24k Hardware – Some older Chanel Flap bags with gold-colored hardware have 24k hardware.
These were introduced in 1985 and are distinguished by a special hallmark on the CC hardware, which can be located at any of the four corners. Hallmark symbols include “W” or “///” among others, and denote the origin of the gold. 24k hardware was discontinued in 2008. Chanel Flap styles made pre-2009 and current are not gold-plated but you may notice a symbol or mark on the CC that says “Chanel.” Watch this clip for more 24k hardware.
In addition to the hardware mentioned above, there are plenty of seasonal hardware releases, as well. Here are some gorgeous stand outs!
Authenticating Chanel Hardware
Hardware plays a huge part in the authentication process. Our specialists who have been trained for hours in Chanel inspect the color and shape of all hardware, and follow the brand guides that we update on a regular basis to reflect the latest seasonal additions. Overall, they check for tarnishing, chipping, streaking, any ripple effects, or a rough finish, as well as incorrect engravings and screws that are inconsistent with Chanel standards. If you’d like to see a side-by-side comparison of an authentic versus fake Chanel bag, check out our post on dissecting fake Chanel.

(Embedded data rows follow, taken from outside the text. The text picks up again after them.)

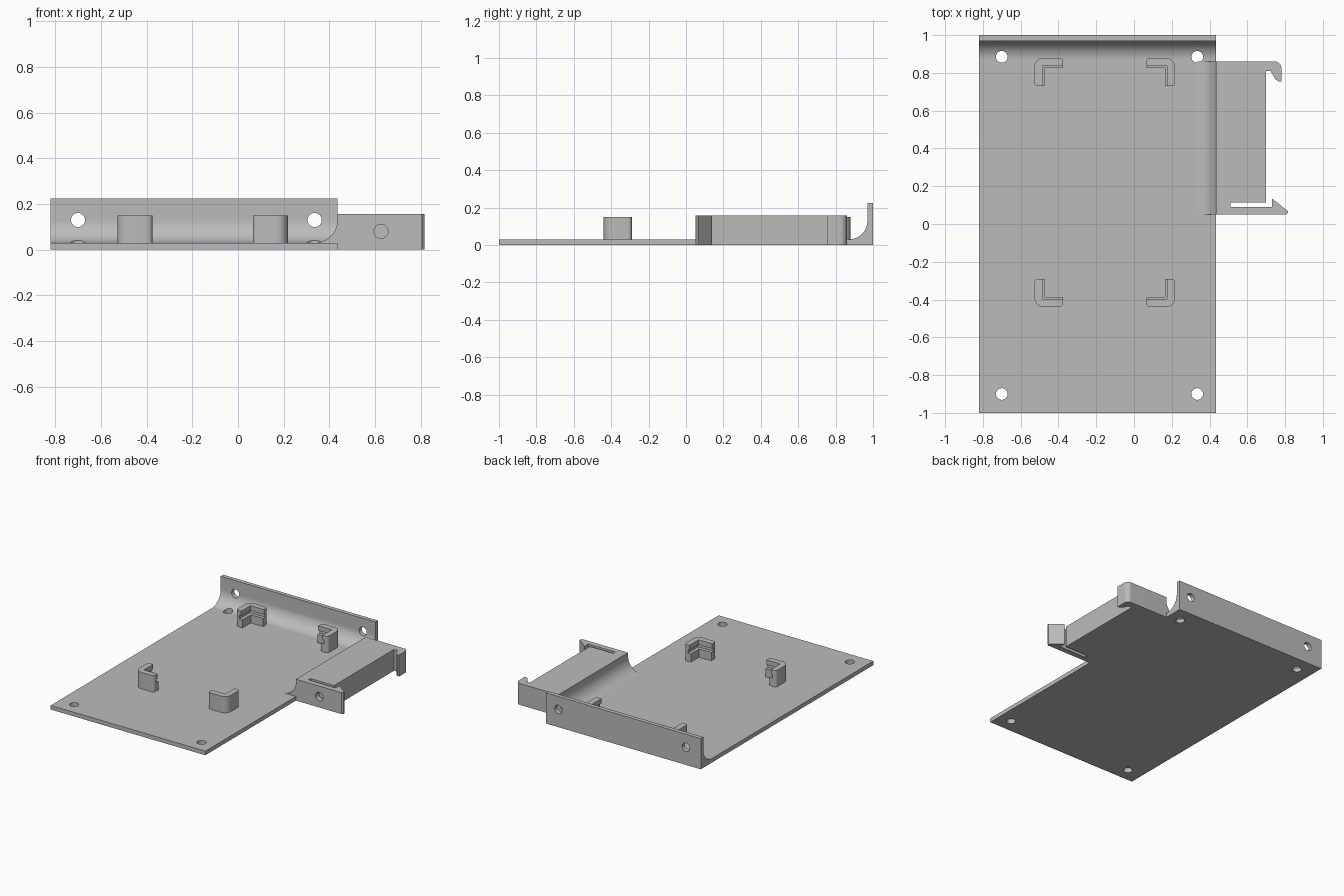
import bpy, bmesh, math
from mathutils import Vector

cube = bpy.data.objects.get("Cube")
if cube:
    bpy.data.objects.remove(cube, do_unlink=True)

GREY = (0.5, 0.5, 0.5, 1)
grey = bpy.data.materials.new("plain_grey")
grey.use_nodes = True
grey.diffuse_color = GREY
grey.node_tree.nodes["Principled BSDF"].inputs["Base Color"].default_value = GREY

# Orders (u, v, along) into x, y, z for each extrusion axis
ORDER = {"x": (2, 0, 1), "y": (0, 2, 1), "z": (0, 1, 2)}


def arc(cx, cy, r, start, end, steps=12):
    angles = [math.radians(start + (end - start) * i / steps) for i in range(steps + 1)]
    return [(cx + r * math.cos(a), cy + r * math.sin(a)) for a in angles]


def prism(name, layers, axis):
    """Extrude each (outline, low, high) layer along an axis into one object."""
    bm = bmesh.new()
    for outline, low, high in layers:
        rings = []
        for w in (low, high):
            rings.append([bm.verts.new([(u, v, w)[i] for i in ORDER[axis]]) for u, v in outline])
        bottom, top = rings
        bm.faces.new(bottom)
        bm.faces.new(top)
        n = len(outline)
        for i in range(n):
            j = (i + 1) % n
            bm.faces.new((bottom[i], bottom[j], top[j], top[i]))
    bmesh.ops.recalc_face_normals(bm, faces=bm.faces)
    mesh = bpy.data.meshes.new(name)
    bm.to_mesh(mesh)
    bm.free()
    mesh.materials.append(grey)
    obj = bpy.data.objects.new(name, mesh)
    bpy.context.collection.objects.link(obj)
    return obj


def activate(obj):
    bpy.ops.object.select_all(action="DESELECT")
    obj.select_set(True)
    bpy.context.view_layer.objects.active = obj


def drill(obj, u, v, low, high, axis, r=0.031):
    cutter = prism("hole_cutter", [(arc(u, v, r, 0, 345, 23), low, high)], axis)
    cutter.hide_render = True
    mod = obj.modifiers.new("hole", "BOOLEAN")
    mod.operation = "DIFFERENCE"
    mod.solver = "EXACT"
    mod.object = cutter
    activate(obj)
    bpy.ops.object.modifier_apply(modifier=mod.name)
    bpy.data.objects.remove(cutter, do_unlink=True)


def smooth(obj):
    activate(obj)
    bpy.ops.object.shade_smooth_by_angle(angle=math.radians(30))


# Base plate with the filleted back wall
profile = [(-1, 0), (1, 0), (1, 0.225), (0.97, 0.225)]
profile += arc(0.87, 0.13, 0.1, 0, -90, 16) + [(-1, 0.03)]
plate = prism("base_plate_and_back_wall", [(profile, -0.82, 0.435)], "x")
for x in (-0.70, 0.335):
    for y in (-0.9, 0.885):
        drill(plate, x, y, -0.1, 0.2, "z")
    drill(plate, x, 0.13, 0.8, 1.1, "y")
smooth(plate)

# Side clip: block, rear hook, slot and front latch in one outline
outline = [(0.435, 0.05), (0.805, 0.05), (0.815, 0.06), (0.815, 0.068),
           (0.73, 0.135), (0.73, 0.09), (0.51, 0.09), (0.51, 0.115),
           (0.70, 0.115), (0.70, 0.81), (0.724, 0.81), (0.748, 0.767),
           (0.765, 0.755), (0.78, 0.755)]
outline += arc(0.745, 0.825, 0.035, 0, 90) + [(0.435, 0.86)]
clip = prism("side_clip", [(outline, 0, 0.157)], "z")
drill(clip, 0.625, 0.08, 0, 0.1, "y")
smooth(clip)

# Fillet joining the plate to the clip
fillet = arc(0.335, 0.13, 0.1, 0, -90, 16) + [(0.335, 0.02), (0.435, 0.02)]
smooth(prism("clip_fillet", [(fillet, 0.05, 0.86)], "y"))


# Four corner brackets: ledge, groove and lip, mirrored about their centre
def bracket_outline(sx, sy, t):
    ox, oy, ex, ey, r = 0.373, 0.66, 0.22, 0.51, 0.02
    pts = [(ex, oy - t)] + arc(ex + r, oy - r, r, 180, 90, 5)
    pts += arc(ox - 0.05, oy - 0.05, 0.05, 90, 0)
    pts += arc(ox - r, ey + r, r, 0, -90, 5) + [(ox - t, ey), (ox - t, oy - t)]
    return [(-0.155 + sx * x, 0.22 + sy * y) for x, y in pts]


for sx, side in ((-1, "right"), (1, "left")):
    for sy, end in ((-1, "front"), (1, "back")):
        layers = [(bracket_outline(sx, sy, t), low, high) for t, low, high in
                  ((0.054, 0.03, 0.09), (0.03, 0.09, 0.115), (0.043, 0.115, 0.15))]
        smooth(prism(f"{end}_{side}_bracket", layers, "z"))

As you know, hardware is just one piece of the authentication puzzle. If you’re interested in expanding more of your Chanel knowledge, check out our Chanel authentication guide on serial codes. This guide lays the foundation for decoding both the old serial stickers and the new metal plates that have recently replaced the traditional serial code stickers!